:: WORK REQUIRED ::
All that is wanted is how many lines in the records below include the string "THREE".

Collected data
┄┄┄┄┄┄┄┄┄┄┄┄┄┄┄┄┄┄┄┄

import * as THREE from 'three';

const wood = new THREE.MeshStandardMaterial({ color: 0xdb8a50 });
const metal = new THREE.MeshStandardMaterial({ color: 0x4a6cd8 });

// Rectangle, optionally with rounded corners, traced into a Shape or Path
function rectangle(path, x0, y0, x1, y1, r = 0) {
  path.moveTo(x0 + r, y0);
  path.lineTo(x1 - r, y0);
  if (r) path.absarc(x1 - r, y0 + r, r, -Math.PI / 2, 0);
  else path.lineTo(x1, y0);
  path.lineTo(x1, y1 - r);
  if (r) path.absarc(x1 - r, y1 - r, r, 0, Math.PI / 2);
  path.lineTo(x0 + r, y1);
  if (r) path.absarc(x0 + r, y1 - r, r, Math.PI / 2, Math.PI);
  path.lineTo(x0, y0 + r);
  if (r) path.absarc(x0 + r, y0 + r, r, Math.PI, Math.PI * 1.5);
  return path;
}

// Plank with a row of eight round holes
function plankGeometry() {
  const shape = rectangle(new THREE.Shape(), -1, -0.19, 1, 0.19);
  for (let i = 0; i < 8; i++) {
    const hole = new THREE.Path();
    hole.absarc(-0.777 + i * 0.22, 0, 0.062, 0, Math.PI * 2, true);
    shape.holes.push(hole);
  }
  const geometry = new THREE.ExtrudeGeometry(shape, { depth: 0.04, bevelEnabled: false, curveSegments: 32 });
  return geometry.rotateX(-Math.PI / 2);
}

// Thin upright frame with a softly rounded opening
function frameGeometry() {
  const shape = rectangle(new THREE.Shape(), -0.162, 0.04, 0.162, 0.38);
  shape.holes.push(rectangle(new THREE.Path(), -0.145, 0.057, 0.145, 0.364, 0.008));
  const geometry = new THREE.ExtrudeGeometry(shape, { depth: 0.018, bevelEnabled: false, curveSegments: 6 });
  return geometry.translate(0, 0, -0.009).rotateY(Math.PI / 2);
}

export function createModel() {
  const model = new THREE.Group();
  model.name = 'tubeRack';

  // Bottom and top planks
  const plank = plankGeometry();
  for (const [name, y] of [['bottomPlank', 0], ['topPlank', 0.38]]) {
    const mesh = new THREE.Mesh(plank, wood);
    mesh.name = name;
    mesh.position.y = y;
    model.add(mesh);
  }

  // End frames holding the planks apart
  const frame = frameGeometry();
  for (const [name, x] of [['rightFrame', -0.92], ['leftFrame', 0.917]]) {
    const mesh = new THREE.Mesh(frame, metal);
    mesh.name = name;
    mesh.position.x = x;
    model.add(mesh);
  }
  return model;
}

┄┄┄┄┄┄┄┄┄┄┄┄┄┄┄┄┄┄┄┄

:: ANSWER SECTION ::
12